─── The input ───
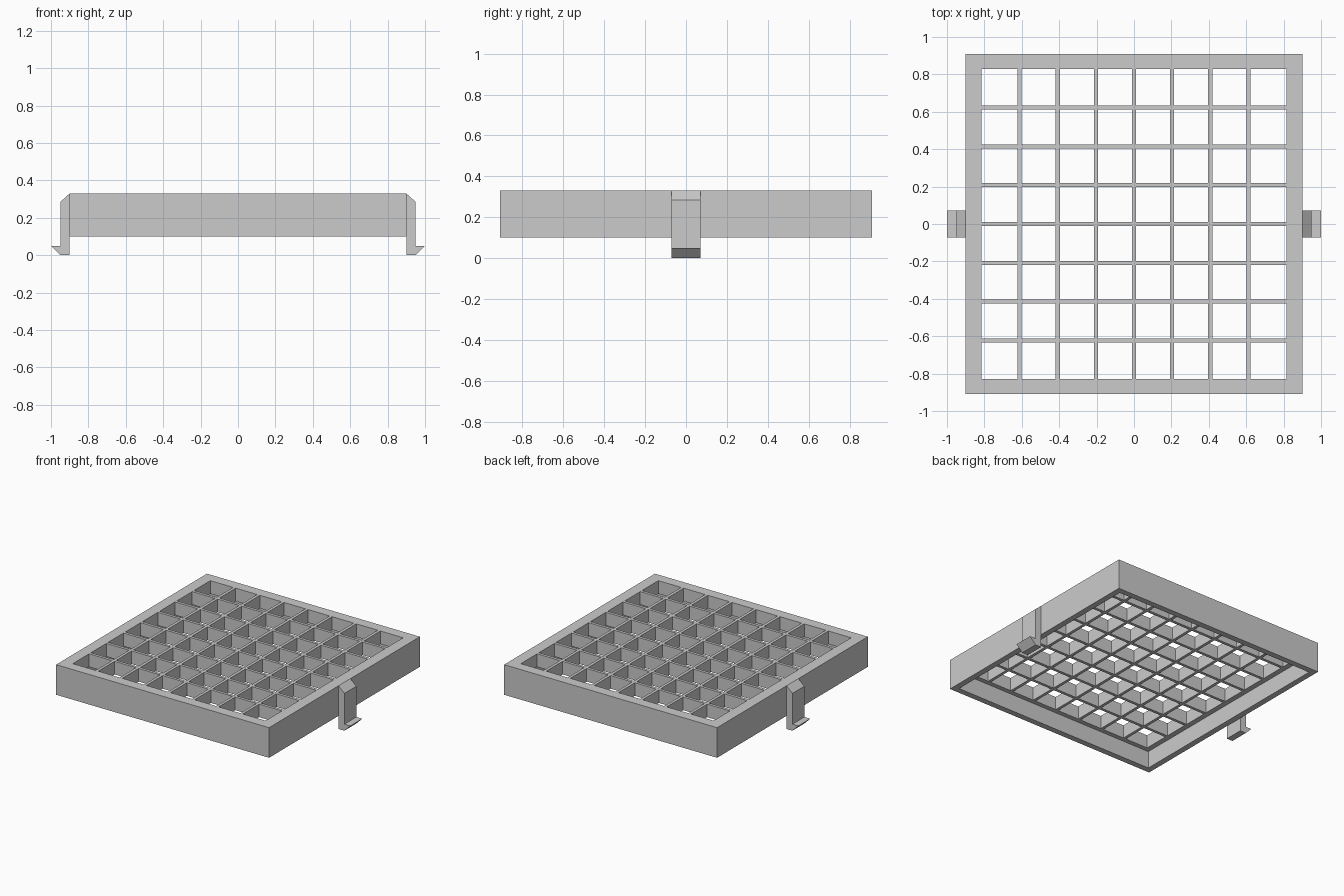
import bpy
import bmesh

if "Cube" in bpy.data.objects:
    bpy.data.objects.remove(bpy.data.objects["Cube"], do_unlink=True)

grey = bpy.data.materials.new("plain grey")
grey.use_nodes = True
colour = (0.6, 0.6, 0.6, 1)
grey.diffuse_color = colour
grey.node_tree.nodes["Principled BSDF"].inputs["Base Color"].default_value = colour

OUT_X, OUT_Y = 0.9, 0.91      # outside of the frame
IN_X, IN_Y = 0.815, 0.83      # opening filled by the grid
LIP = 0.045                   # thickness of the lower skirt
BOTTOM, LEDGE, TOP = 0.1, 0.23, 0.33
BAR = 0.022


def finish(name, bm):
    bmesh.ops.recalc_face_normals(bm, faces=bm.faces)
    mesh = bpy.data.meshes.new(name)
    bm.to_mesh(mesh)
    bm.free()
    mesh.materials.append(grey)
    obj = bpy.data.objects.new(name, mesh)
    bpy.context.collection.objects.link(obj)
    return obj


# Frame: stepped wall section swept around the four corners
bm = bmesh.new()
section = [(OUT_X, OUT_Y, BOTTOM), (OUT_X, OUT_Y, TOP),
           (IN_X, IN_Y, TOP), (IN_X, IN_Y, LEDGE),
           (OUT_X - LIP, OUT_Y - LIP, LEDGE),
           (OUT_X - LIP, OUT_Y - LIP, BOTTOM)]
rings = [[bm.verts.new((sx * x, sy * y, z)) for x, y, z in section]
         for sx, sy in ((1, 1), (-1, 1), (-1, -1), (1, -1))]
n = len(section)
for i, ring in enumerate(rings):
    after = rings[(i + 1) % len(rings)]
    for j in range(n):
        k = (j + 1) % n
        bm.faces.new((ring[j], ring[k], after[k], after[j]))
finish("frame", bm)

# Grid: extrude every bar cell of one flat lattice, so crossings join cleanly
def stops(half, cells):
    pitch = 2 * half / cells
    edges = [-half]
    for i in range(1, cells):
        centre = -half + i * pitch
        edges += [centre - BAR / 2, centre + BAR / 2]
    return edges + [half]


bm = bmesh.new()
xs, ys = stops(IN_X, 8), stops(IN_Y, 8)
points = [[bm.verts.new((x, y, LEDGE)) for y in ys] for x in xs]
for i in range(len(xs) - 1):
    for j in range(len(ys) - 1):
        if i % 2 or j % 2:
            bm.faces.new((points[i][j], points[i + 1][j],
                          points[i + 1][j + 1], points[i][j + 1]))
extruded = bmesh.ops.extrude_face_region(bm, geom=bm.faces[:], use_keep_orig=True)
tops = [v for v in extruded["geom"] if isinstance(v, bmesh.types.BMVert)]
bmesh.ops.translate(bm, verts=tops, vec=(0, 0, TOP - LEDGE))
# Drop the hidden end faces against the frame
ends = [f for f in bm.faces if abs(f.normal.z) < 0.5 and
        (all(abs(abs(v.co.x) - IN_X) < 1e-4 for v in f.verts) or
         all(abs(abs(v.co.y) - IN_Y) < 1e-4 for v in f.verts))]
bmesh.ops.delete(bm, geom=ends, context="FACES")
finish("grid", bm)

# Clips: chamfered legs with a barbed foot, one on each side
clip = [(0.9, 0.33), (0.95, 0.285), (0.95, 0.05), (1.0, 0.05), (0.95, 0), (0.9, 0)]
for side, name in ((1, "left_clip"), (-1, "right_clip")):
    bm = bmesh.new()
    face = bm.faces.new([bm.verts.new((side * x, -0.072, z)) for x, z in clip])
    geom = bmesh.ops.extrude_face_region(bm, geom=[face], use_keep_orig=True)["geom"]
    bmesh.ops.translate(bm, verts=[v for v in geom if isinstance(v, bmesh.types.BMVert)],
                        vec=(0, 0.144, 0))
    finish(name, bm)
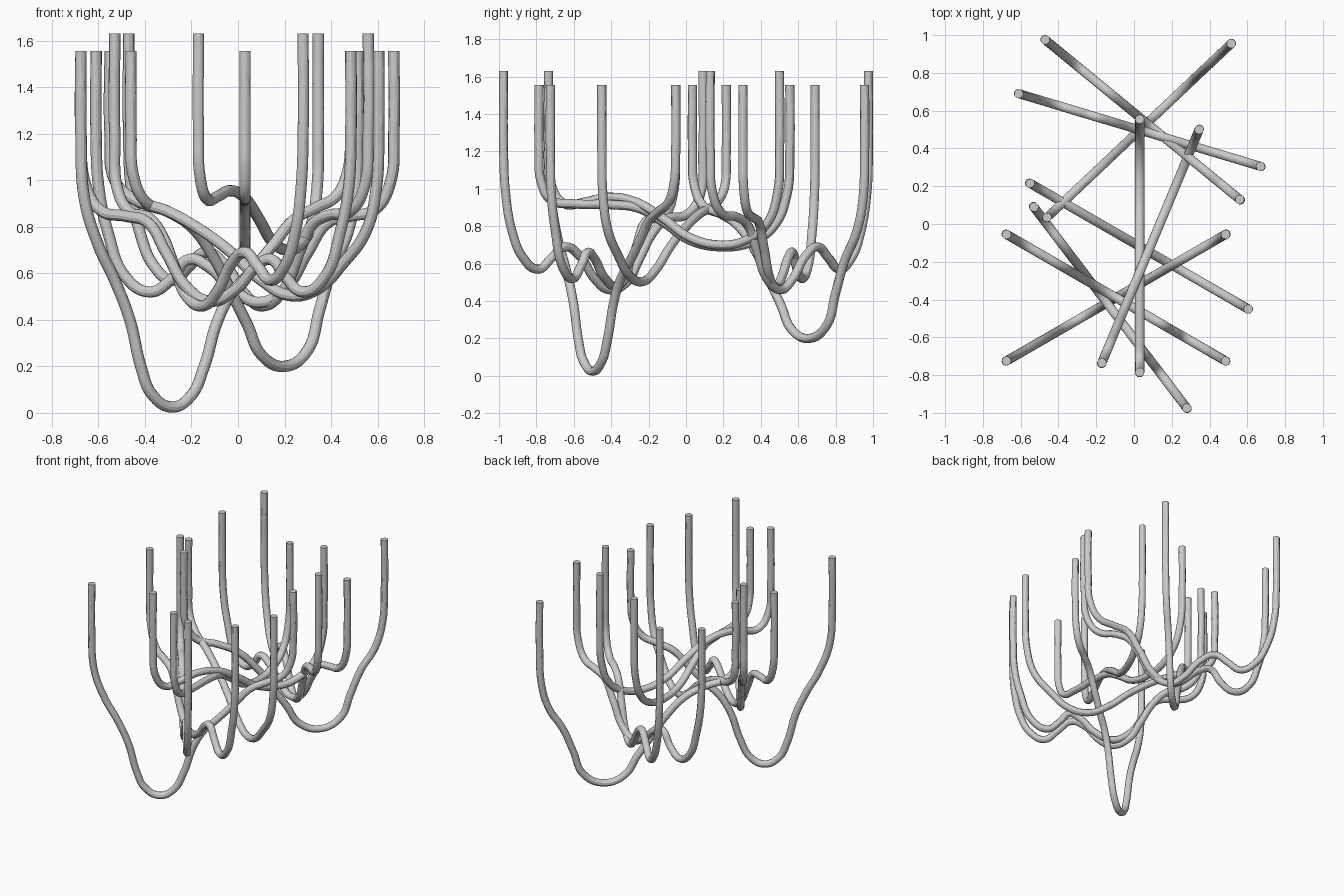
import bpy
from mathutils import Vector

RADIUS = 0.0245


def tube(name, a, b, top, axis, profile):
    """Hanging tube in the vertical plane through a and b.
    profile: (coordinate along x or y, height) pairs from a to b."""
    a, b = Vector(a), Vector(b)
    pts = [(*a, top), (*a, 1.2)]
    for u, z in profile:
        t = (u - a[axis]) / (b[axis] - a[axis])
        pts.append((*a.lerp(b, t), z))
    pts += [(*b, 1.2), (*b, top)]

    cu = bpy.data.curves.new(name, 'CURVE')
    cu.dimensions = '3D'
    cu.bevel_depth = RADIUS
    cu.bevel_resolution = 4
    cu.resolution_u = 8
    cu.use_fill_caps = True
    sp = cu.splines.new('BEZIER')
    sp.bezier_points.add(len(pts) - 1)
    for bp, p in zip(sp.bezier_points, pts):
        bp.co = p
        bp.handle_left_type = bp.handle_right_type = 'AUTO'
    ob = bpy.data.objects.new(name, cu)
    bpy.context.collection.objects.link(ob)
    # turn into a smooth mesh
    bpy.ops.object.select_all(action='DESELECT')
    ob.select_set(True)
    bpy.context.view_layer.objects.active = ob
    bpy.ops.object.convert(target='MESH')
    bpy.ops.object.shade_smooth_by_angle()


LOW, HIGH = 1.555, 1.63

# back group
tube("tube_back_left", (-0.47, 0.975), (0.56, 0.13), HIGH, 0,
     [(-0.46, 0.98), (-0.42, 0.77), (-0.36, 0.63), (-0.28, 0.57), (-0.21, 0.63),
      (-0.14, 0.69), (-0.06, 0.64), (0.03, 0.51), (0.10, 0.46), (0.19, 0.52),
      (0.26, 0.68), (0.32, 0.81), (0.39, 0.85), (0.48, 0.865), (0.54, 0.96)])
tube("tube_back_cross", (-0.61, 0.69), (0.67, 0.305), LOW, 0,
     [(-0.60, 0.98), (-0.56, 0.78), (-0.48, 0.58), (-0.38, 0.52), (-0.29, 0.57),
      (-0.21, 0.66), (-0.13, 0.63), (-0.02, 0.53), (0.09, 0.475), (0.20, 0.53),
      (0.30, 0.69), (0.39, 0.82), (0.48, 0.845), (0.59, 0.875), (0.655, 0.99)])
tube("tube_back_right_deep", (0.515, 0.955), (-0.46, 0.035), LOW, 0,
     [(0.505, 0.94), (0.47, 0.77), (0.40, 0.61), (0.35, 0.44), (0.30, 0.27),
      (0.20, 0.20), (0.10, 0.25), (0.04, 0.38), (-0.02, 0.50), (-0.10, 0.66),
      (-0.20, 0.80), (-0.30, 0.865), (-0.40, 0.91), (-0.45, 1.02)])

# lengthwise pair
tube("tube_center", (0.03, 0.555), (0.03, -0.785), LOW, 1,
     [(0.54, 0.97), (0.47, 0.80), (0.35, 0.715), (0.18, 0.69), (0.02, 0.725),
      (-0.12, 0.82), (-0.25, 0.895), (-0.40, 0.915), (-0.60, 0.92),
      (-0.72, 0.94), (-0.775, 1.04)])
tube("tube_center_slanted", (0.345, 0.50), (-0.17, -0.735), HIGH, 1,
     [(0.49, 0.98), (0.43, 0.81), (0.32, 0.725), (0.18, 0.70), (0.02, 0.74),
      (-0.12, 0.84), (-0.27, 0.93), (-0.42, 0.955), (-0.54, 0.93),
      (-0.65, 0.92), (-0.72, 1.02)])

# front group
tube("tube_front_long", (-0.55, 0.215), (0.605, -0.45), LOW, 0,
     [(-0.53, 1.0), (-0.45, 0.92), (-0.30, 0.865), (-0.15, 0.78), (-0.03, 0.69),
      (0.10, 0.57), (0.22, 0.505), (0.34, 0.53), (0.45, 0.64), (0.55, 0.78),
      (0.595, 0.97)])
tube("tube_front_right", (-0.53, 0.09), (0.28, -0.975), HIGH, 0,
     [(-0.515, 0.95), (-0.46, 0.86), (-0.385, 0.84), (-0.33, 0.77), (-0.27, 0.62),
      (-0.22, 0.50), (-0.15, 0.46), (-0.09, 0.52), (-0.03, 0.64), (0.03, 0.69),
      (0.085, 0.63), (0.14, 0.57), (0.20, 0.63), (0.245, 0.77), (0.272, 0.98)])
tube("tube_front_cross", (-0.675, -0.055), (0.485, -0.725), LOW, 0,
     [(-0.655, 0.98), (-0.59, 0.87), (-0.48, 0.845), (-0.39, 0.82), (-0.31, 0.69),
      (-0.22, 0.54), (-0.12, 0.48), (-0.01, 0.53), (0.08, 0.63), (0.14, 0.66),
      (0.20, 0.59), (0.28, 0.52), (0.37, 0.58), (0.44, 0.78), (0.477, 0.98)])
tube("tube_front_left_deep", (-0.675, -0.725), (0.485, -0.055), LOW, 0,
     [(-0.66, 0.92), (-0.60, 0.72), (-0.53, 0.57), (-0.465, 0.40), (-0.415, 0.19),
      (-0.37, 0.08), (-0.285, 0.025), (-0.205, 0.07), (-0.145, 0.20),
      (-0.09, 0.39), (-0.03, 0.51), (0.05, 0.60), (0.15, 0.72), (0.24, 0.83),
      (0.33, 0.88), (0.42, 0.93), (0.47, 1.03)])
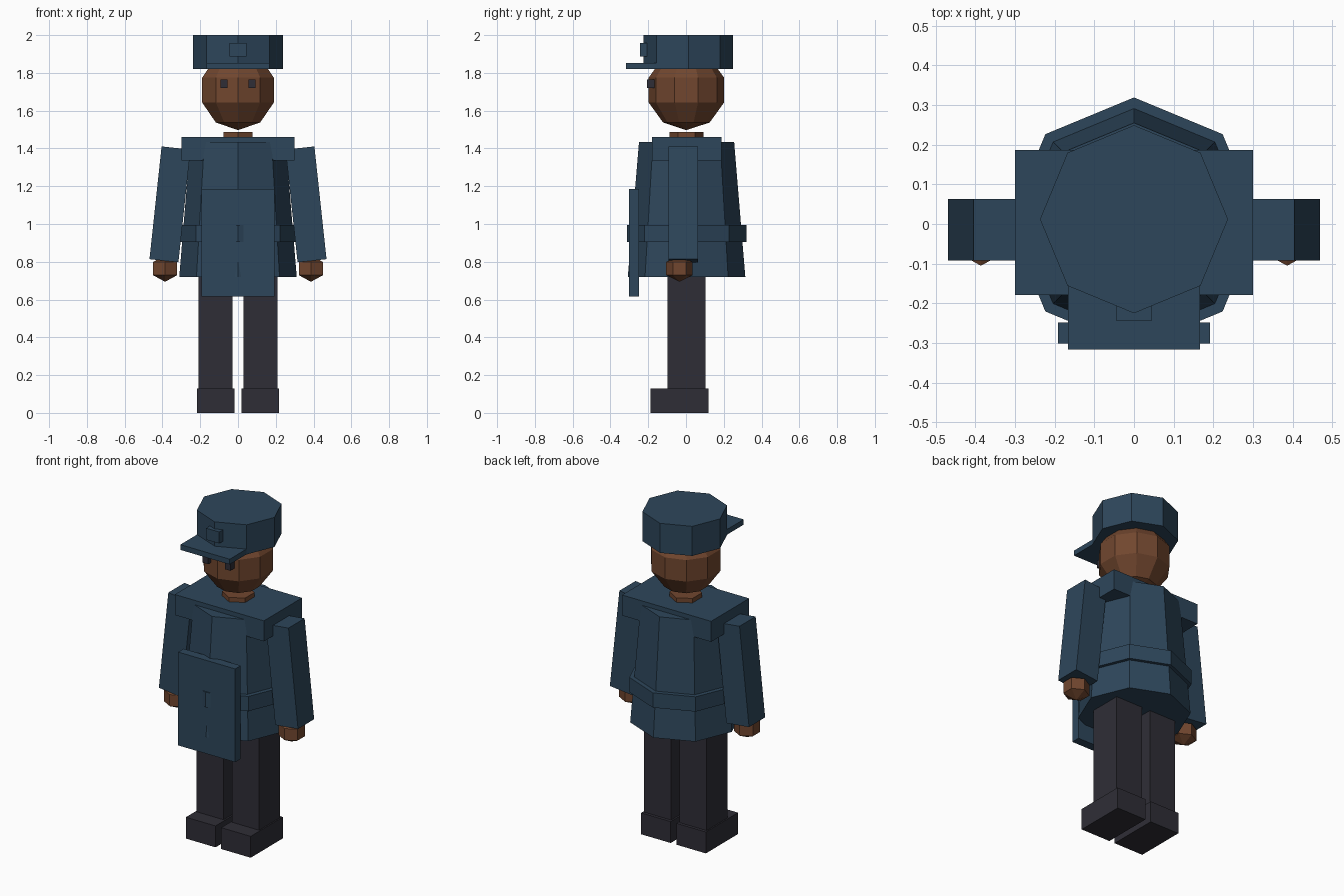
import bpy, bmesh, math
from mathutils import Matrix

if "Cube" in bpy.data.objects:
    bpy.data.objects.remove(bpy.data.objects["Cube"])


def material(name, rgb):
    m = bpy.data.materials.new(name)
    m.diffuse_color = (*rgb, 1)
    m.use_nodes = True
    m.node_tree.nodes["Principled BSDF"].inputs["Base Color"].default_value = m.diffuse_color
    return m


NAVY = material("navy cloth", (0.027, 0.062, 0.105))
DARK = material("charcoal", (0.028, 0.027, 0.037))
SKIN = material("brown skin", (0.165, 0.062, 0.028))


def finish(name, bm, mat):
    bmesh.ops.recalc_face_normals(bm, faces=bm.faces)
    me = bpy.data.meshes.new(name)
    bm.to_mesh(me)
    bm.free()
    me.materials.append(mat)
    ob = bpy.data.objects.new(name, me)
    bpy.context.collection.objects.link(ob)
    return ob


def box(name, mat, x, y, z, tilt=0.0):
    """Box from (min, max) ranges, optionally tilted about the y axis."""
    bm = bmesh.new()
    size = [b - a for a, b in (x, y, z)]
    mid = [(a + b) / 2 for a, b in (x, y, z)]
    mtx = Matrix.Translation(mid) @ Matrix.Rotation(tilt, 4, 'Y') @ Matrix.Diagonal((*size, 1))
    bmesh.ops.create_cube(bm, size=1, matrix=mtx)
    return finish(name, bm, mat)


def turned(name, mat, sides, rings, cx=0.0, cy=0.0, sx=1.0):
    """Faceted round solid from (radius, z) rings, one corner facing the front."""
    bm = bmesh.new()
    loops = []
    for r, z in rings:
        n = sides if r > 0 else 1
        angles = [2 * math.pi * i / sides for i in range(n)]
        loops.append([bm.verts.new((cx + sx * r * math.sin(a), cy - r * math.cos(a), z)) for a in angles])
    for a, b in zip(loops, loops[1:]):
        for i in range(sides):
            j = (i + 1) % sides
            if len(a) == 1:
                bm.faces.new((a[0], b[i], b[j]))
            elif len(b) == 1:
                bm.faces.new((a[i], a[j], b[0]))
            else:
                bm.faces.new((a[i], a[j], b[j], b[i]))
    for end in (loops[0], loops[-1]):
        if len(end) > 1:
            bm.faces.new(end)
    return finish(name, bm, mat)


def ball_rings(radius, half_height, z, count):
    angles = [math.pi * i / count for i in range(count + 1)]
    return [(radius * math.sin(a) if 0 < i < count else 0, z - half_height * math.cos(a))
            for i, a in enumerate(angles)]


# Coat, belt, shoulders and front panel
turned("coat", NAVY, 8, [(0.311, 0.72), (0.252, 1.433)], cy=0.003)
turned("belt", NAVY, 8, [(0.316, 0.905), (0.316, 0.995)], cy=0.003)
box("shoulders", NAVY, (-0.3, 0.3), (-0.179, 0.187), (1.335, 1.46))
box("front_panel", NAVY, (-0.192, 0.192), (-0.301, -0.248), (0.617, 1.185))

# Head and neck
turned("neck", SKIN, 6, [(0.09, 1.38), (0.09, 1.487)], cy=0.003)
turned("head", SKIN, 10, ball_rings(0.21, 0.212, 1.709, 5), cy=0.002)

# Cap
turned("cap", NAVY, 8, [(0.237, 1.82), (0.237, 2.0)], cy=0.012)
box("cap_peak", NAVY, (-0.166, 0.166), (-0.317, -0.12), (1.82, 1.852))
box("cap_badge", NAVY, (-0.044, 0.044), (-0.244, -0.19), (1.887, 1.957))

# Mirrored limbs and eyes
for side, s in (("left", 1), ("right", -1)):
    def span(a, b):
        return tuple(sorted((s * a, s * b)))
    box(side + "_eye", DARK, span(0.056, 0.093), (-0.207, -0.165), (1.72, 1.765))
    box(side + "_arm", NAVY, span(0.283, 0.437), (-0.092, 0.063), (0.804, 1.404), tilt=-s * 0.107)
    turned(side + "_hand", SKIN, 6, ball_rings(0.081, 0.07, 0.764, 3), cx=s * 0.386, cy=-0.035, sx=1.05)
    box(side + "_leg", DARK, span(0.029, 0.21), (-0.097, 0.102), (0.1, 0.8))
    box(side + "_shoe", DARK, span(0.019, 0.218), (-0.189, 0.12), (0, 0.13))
───
What is being asked:
Show every line in the listing above that carries the word "data".

Written response:
if "Cube" in bpy.data.objects:
    bpy.data.objects.remove(bpy.data.objects["Cube"], do_unlink=True)
grey = bpy.data.materials.new("plain grey")
    mesh = bpy.data.meshes.new(name)
    obj = bpy.data.objects.new(name, mesh)
    cu = bpy.data.curves.new(name, 'CURVE')
    ob = bpy.data.objects.new(name, cu)
if "Cube" in bpy.data.objects:
    bpy.data.objects.remove(bpy.data.objects["Cube"])
    m = bpy.data.materials.new(name)
    me = bpy.data.meshes.new(name)
    ob = bpy.data.objects.new(name, me)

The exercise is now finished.